PROBLEM STATEMENT: Compute how many lines in the entries below include the string "lambda". Only the number is wanted.

RECORDS FOR THIS EXERCISE:

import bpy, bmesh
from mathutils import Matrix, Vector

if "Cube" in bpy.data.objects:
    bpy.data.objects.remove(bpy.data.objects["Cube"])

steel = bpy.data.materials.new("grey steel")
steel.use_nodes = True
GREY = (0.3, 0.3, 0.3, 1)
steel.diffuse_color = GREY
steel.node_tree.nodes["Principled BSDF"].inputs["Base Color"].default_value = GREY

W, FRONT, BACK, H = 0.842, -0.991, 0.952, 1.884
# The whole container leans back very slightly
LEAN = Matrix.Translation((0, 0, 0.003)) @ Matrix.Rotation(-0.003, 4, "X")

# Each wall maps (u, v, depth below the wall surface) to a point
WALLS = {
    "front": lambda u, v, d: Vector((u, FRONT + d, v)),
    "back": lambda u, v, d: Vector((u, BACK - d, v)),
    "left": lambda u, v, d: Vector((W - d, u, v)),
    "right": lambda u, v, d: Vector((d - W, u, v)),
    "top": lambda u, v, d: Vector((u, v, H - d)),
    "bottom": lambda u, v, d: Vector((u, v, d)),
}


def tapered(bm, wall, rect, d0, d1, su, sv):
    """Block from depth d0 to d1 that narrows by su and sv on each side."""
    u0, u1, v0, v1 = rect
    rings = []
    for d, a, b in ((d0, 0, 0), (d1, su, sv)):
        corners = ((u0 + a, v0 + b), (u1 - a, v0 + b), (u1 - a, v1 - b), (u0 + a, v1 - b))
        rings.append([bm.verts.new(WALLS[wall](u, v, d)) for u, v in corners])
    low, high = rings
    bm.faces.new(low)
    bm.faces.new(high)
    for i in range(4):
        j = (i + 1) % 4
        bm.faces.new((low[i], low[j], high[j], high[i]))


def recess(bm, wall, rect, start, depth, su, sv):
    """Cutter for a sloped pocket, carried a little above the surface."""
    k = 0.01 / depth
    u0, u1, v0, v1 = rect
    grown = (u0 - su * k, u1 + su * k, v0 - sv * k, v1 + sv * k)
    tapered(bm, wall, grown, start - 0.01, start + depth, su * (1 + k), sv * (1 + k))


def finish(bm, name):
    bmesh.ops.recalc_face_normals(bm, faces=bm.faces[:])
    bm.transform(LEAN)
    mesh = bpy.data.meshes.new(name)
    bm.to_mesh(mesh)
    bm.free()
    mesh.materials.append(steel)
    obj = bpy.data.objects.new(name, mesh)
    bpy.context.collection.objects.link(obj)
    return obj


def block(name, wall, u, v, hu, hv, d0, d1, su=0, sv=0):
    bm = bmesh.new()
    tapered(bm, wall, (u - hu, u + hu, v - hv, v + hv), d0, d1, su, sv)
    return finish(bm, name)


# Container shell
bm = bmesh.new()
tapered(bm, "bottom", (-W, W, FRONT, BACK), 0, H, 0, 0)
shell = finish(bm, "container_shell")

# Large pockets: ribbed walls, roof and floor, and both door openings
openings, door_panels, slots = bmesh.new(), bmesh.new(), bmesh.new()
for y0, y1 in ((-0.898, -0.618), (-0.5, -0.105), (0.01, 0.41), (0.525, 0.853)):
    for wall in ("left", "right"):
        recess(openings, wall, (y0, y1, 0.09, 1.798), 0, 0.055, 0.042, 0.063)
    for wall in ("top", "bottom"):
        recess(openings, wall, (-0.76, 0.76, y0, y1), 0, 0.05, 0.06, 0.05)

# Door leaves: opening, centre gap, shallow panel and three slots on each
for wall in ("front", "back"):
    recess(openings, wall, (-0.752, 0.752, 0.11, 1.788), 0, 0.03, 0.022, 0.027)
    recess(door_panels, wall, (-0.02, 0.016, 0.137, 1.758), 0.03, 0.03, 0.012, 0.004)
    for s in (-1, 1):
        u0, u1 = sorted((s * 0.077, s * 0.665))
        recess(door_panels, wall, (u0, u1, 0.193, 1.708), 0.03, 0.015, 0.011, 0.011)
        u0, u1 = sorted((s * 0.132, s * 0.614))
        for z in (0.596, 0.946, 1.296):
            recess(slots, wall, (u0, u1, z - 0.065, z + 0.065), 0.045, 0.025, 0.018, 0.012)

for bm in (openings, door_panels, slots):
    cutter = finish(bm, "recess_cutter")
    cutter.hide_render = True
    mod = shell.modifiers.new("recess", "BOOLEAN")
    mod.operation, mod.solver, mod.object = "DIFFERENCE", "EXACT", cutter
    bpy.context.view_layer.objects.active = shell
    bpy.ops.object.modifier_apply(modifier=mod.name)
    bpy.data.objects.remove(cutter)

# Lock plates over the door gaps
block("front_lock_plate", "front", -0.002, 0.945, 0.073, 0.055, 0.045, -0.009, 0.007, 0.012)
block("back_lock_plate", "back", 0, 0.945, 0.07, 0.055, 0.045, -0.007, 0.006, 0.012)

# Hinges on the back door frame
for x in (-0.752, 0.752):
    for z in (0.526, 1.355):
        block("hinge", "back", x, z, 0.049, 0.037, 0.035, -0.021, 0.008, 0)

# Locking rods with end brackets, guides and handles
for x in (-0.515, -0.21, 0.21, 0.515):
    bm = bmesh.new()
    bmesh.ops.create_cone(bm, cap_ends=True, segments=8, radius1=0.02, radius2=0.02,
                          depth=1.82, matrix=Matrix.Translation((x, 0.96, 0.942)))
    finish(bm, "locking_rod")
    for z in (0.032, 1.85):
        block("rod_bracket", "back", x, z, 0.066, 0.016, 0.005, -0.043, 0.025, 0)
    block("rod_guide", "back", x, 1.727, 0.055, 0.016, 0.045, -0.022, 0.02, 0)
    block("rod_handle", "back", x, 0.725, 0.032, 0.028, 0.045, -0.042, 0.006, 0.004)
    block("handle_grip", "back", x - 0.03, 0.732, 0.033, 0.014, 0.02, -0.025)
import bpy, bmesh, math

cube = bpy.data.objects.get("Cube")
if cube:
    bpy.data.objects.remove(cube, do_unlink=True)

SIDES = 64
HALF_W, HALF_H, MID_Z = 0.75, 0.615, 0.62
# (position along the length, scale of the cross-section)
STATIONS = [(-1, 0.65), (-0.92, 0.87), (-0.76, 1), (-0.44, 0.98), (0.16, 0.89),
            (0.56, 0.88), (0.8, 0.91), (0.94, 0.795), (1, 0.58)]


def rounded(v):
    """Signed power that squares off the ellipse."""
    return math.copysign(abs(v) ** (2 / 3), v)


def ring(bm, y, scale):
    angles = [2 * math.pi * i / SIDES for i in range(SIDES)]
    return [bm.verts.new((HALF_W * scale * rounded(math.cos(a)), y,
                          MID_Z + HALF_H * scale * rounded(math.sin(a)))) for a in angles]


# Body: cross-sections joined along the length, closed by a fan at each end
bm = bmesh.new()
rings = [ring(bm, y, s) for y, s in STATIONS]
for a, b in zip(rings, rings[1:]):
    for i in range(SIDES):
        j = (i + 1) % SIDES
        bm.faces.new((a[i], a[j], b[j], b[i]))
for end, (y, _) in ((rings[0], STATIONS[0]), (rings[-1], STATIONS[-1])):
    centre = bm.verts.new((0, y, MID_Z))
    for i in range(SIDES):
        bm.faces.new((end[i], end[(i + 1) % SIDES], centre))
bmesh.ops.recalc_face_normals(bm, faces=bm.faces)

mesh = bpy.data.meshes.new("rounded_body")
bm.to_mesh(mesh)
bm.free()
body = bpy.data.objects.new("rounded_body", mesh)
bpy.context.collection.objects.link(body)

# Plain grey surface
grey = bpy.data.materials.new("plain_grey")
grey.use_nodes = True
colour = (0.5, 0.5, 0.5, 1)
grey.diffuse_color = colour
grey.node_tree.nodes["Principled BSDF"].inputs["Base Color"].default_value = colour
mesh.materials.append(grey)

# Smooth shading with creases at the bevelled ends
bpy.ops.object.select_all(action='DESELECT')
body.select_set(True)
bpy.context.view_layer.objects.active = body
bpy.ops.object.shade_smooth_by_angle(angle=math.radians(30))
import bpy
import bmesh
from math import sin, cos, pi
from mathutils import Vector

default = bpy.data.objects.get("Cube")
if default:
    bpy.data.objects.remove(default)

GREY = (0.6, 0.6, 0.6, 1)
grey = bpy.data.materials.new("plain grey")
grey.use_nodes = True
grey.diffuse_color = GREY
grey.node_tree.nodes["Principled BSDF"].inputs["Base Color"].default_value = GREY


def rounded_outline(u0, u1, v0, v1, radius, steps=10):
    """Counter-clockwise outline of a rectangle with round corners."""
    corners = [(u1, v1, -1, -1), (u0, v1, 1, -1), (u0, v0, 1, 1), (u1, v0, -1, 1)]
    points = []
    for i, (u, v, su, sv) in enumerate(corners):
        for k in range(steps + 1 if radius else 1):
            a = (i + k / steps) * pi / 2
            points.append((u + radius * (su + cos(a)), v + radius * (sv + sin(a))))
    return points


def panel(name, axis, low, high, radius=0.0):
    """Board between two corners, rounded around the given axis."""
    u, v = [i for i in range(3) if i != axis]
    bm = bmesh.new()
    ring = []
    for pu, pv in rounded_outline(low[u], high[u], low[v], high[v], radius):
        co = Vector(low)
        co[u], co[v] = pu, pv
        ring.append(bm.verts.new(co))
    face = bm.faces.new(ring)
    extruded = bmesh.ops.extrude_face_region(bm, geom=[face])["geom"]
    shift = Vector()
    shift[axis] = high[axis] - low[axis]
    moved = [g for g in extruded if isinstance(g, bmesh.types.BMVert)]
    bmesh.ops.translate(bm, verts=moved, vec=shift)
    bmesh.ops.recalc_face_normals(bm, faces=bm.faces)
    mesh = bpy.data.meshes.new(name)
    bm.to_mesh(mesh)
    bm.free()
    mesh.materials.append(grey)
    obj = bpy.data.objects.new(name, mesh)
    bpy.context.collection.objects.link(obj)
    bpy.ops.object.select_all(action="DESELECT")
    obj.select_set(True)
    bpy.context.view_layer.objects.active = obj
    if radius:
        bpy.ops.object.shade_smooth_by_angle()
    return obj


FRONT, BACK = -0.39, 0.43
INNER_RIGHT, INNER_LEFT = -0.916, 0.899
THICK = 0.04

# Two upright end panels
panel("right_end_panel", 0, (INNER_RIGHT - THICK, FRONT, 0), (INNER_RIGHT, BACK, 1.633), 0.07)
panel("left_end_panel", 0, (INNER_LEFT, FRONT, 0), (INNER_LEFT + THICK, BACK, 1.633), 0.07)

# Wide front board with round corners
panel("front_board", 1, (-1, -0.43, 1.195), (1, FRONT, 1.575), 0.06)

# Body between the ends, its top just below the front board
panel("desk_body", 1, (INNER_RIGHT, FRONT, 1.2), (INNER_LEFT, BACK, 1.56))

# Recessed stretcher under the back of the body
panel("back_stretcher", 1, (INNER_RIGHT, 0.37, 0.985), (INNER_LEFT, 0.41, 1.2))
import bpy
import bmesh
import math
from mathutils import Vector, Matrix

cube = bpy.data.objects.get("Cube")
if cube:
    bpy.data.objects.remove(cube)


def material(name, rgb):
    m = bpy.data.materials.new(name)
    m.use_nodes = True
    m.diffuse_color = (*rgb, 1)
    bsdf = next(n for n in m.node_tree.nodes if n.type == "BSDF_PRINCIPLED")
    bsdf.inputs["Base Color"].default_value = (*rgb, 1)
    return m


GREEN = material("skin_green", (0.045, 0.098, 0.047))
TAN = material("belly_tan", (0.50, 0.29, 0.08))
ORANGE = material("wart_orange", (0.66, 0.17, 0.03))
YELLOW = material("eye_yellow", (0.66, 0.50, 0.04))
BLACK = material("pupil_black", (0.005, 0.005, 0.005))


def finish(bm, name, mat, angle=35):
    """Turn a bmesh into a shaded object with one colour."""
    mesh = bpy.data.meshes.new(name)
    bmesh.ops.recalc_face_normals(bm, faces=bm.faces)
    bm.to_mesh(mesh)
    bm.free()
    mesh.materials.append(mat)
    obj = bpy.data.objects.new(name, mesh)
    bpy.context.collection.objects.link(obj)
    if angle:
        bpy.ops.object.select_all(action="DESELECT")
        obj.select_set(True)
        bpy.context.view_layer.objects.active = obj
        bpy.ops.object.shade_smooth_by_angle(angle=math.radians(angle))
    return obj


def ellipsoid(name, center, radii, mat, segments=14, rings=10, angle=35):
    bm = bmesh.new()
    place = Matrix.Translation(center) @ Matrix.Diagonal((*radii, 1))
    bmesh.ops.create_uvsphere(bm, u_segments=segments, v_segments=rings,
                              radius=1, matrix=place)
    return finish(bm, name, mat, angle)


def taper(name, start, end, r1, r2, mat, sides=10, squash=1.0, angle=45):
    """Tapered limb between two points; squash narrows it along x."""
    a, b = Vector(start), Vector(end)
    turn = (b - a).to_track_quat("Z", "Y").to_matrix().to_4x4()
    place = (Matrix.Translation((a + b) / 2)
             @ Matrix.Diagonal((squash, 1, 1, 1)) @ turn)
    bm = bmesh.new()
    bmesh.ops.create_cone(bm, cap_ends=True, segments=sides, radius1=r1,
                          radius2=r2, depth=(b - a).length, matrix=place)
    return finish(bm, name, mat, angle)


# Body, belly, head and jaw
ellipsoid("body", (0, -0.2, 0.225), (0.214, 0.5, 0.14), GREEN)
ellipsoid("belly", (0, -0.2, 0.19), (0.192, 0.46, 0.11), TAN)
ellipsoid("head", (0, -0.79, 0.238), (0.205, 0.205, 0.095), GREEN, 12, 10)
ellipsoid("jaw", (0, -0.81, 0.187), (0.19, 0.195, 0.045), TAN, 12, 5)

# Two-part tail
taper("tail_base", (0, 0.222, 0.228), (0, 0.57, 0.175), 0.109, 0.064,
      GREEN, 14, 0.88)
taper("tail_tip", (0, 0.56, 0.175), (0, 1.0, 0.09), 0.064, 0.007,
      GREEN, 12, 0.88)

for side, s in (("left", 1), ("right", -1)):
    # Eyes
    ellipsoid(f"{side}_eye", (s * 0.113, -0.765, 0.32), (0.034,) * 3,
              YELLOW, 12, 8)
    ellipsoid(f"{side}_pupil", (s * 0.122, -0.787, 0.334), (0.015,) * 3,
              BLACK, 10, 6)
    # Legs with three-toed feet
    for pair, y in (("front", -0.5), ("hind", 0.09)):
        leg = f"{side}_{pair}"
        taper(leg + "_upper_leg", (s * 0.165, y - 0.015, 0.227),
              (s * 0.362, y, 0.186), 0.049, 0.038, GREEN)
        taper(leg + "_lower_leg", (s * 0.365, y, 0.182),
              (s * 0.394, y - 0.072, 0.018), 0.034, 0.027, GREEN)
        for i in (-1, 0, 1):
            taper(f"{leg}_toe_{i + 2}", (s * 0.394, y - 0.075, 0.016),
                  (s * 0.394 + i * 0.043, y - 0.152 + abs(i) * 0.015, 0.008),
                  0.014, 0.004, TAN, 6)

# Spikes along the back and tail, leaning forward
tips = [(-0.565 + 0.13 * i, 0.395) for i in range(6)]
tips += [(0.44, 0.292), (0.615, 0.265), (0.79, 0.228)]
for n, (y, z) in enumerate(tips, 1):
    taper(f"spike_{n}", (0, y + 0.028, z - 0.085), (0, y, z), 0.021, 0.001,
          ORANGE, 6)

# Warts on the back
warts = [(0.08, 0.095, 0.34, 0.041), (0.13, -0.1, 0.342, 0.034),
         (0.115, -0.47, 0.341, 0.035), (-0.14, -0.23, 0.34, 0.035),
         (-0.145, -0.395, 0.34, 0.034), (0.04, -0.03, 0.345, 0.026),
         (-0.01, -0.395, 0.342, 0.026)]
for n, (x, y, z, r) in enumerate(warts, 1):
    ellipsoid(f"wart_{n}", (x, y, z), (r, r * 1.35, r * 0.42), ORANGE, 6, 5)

REPLY TO THE TASK: 6